__Data excerpts__:
......

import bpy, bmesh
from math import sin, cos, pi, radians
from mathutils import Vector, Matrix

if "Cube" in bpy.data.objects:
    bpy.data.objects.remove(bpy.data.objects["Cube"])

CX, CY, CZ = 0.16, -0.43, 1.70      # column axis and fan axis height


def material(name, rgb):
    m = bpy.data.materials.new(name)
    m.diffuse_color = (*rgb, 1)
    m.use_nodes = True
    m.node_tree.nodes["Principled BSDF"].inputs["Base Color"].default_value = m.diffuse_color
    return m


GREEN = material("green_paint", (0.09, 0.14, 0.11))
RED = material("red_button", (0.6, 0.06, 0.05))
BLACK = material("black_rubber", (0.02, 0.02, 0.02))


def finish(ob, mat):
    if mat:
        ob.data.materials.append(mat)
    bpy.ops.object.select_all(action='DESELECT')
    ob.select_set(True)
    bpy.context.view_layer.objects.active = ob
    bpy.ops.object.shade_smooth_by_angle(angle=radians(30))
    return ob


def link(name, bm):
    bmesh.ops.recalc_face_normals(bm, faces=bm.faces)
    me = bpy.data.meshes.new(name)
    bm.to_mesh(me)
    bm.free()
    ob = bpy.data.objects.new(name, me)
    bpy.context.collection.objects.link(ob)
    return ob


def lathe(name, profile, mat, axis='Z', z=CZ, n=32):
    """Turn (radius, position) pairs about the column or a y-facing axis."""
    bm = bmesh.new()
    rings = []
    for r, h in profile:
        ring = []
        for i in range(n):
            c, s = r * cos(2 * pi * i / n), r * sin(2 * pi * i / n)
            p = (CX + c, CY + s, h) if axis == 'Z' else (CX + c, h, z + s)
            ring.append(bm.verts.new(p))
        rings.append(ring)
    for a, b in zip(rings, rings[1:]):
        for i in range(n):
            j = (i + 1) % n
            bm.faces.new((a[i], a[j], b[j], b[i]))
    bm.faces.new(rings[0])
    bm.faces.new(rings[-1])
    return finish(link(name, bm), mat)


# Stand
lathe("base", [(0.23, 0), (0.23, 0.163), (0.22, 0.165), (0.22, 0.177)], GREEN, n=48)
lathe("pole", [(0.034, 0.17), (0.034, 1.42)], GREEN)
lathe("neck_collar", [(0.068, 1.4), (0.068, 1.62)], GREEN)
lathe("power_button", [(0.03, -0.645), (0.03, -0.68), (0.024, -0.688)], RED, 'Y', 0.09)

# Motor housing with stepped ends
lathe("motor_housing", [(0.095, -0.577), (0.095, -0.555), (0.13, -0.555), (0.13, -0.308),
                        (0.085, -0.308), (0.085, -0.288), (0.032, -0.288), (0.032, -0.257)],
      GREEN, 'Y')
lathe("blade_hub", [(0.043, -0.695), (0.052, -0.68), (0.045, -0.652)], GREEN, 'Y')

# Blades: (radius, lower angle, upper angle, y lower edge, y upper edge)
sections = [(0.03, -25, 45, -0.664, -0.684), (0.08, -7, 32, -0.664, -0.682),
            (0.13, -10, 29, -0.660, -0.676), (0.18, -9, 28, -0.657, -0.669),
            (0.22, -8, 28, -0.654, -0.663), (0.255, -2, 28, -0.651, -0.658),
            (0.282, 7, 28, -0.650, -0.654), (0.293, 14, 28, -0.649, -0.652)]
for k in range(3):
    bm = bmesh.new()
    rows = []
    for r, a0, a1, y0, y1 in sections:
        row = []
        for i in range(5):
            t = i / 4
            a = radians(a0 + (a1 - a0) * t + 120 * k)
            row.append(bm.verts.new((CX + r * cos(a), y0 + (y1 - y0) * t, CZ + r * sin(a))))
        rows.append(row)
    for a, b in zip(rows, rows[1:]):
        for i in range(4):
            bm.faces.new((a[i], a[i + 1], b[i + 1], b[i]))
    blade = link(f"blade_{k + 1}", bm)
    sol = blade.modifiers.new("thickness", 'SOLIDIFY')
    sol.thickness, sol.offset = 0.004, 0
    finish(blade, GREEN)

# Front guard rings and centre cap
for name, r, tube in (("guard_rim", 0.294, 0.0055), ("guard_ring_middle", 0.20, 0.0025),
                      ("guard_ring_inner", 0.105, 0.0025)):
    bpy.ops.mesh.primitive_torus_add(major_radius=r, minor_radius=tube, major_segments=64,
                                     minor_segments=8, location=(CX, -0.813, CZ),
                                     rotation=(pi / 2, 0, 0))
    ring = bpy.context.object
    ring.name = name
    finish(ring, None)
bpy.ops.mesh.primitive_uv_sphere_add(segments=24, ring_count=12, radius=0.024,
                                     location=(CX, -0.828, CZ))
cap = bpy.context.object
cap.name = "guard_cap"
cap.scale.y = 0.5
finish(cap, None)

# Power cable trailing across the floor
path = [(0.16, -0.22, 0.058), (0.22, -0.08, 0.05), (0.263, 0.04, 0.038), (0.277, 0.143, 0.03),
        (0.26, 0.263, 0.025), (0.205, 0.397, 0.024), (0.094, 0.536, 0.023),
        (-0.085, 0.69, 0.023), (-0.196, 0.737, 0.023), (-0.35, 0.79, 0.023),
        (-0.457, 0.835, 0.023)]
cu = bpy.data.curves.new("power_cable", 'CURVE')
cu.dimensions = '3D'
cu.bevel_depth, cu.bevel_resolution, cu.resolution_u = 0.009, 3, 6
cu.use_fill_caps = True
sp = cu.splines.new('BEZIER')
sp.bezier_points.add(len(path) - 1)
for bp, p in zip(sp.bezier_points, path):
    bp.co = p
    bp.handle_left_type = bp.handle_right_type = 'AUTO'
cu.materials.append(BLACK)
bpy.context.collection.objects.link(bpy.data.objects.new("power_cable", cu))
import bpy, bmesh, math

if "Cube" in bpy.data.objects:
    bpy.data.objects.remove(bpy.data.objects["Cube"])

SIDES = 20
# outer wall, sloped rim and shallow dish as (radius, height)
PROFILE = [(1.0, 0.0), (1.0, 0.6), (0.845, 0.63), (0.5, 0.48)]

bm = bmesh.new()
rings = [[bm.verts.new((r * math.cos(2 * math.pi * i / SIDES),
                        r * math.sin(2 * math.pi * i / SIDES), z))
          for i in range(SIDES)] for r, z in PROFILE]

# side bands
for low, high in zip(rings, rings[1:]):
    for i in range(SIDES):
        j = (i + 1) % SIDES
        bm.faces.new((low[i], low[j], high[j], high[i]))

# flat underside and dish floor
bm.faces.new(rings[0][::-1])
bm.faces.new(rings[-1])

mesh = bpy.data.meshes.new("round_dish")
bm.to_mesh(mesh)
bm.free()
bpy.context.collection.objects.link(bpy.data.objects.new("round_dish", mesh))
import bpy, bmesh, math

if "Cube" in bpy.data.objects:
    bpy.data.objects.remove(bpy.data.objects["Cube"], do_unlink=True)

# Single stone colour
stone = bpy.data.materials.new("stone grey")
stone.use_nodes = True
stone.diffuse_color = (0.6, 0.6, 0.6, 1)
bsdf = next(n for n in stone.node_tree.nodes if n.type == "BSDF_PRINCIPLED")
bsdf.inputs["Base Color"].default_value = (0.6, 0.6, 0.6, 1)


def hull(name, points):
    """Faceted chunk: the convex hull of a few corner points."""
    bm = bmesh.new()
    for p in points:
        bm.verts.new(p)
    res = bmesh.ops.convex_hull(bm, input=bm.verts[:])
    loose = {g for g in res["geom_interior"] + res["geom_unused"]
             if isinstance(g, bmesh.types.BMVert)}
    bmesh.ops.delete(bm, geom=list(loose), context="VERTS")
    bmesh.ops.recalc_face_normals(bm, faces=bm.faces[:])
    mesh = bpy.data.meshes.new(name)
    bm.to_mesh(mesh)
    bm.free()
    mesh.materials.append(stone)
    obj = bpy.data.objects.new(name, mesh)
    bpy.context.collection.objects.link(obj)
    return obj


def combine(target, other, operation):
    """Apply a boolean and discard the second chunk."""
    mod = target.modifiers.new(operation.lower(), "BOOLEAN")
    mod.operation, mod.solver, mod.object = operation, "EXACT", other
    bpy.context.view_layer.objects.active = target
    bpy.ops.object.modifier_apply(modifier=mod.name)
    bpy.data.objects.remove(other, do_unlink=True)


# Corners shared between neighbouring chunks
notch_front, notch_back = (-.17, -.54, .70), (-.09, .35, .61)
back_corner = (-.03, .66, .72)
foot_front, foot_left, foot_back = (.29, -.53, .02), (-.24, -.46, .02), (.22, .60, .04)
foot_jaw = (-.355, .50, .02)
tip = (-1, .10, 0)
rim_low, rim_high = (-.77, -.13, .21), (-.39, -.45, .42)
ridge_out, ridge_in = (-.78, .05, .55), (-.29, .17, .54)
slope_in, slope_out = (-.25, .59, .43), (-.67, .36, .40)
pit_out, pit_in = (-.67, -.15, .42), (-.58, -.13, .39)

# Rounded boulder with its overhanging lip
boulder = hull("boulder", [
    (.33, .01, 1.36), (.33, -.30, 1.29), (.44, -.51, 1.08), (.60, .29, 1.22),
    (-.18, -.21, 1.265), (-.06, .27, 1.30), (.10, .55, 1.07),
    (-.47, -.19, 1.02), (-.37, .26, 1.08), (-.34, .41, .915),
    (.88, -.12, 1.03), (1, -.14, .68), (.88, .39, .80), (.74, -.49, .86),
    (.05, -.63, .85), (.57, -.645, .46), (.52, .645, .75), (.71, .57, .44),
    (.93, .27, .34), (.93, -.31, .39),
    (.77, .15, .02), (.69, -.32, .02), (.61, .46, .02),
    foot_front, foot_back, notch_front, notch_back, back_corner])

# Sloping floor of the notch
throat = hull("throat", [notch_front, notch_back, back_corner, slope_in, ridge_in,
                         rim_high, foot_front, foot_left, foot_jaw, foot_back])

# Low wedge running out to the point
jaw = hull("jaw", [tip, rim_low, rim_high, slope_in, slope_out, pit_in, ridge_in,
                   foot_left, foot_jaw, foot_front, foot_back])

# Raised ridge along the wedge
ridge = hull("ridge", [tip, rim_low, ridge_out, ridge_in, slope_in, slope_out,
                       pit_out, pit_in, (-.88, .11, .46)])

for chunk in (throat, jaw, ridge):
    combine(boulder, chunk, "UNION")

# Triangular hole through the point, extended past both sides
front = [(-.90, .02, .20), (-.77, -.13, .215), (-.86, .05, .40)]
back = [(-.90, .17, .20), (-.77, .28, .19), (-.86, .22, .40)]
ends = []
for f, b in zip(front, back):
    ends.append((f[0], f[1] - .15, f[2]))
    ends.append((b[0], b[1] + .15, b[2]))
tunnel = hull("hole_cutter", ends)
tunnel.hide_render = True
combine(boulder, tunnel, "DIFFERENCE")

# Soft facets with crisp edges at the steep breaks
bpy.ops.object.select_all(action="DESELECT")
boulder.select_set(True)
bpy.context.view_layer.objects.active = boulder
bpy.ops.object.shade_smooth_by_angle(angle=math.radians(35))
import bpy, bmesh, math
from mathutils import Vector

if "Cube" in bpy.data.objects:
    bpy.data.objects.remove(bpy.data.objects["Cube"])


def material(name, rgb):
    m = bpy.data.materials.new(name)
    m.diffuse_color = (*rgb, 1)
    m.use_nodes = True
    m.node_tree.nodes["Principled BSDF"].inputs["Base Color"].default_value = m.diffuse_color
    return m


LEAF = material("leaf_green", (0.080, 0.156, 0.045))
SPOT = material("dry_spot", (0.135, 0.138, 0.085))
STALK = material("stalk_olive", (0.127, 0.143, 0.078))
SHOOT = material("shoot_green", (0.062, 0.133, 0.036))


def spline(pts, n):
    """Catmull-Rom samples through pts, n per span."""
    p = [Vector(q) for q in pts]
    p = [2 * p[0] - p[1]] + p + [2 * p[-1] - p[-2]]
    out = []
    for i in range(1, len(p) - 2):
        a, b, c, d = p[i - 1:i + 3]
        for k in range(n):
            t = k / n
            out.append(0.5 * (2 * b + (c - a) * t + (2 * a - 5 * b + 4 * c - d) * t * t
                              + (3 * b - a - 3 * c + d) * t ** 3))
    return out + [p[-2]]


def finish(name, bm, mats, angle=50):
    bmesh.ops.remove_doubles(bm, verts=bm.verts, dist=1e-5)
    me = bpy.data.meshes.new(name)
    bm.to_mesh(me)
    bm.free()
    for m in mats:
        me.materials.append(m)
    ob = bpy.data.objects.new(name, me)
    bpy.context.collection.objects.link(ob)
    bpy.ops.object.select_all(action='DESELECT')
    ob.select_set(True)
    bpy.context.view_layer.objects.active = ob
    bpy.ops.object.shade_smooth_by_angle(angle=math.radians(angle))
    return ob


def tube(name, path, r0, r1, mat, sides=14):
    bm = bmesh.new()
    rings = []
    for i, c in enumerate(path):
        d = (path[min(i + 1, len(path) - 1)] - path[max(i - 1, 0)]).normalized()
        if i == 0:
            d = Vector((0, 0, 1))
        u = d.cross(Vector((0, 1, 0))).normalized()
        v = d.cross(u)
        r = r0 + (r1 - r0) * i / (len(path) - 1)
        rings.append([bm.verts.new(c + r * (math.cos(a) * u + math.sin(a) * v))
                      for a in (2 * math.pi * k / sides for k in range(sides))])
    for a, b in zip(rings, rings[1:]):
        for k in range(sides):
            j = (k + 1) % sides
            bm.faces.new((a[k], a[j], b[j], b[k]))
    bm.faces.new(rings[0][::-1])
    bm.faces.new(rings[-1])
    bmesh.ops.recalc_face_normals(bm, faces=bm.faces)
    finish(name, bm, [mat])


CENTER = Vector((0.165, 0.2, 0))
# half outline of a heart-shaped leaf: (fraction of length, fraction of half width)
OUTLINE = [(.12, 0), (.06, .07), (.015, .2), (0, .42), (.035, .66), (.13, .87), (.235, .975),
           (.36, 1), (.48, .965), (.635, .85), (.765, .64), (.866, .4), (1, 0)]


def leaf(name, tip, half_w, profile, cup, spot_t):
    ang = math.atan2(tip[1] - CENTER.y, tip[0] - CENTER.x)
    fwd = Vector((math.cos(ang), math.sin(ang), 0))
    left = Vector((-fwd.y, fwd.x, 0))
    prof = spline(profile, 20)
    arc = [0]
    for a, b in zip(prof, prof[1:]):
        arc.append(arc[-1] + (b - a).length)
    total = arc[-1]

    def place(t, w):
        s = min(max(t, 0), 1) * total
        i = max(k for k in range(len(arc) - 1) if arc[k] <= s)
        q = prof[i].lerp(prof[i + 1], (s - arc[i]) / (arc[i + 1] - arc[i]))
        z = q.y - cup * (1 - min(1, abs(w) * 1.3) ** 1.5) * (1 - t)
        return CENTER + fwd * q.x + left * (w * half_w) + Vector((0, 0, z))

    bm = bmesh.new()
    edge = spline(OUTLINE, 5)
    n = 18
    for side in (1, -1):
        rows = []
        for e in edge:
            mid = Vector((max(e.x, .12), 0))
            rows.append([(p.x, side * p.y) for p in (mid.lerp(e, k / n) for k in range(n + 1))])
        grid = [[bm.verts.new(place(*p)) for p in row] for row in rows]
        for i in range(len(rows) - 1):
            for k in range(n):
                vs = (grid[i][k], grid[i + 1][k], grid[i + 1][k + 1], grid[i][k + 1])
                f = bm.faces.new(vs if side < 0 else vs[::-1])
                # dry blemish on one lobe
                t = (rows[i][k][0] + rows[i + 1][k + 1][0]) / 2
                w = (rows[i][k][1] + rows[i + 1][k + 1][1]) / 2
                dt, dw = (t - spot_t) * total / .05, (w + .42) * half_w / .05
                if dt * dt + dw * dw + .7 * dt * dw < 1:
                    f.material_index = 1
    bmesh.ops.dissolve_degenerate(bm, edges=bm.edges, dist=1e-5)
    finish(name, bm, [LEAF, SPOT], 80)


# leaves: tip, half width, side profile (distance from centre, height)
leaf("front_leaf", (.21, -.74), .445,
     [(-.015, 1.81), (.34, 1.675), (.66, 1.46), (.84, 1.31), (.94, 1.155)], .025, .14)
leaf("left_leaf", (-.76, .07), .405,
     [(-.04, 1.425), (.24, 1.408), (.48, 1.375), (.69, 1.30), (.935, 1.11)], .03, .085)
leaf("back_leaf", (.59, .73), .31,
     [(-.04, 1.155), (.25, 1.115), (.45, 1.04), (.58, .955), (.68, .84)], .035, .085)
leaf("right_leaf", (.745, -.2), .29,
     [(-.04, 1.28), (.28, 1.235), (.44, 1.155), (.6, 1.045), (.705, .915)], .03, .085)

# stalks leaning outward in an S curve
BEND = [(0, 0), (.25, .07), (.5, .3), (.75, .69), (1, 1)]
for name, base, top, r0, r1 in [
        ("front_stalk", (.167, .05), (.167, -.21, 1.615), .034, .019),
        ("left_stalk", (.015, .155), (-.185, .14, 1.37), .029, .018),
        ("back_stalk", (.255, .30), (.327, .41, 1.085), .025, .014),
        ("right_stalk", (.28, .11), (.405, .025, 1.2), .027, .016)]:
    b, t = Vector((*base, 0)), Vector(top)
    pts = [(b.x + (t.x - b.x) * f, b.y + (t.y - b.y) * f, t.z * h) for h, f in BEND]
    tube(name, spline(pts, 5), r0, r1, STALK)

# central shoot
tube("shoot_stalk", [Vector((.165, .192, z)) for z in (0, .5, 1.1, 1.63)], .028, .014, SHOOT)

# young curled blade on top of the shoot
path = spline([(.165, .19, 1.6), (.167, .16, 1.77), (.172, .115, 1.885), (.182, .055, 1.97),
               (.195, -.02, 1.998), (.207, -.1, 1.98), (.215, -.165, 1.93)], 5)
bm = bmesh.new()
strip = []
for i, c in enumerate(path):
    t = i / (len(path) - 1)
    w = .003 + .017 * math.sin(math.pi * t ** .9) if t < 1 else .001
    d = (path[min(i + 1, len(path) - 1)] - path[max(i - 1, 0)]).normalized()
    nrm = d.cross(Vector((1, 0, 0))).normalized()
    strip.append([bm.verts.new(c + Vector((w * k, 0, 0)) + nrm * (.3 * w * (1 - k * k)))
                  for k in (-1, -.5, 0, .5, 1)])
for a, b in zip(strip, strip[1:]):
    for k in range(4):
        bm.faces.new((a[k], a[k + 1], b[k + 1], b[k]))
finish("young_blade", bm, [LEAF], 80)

......

__Problem statement__: Reproduce the lines of the entries above from the one with "f.material_index = 1" to the one with "1.11)], .03, .085)", both included, exactly and without any other line.

__Solved exercise__:
                    f.material_index = 1
    bmesh.ops.dissolve_degenerate(bm, edges=bm.edges, dist=1e-5)
    finish(name, bm, [LEAF, SPOT], 80)


# leaves: tip, half width, side profile (distance from centre, height)
leaf("front_leaf", (.21, -.74), .445,
     [(-.015, 1.81), (.34, 1.675), (.66, 1.46), (.84, 1.31), (.94, 1.155)], .025, .14)
leaf("left_leaf", (-.76, .07), .405,
     [(-.04, 1.425), (.24, 1.408), (.48, 1.375), (.69, 1.30), (.935, 1.11)], .03, .085)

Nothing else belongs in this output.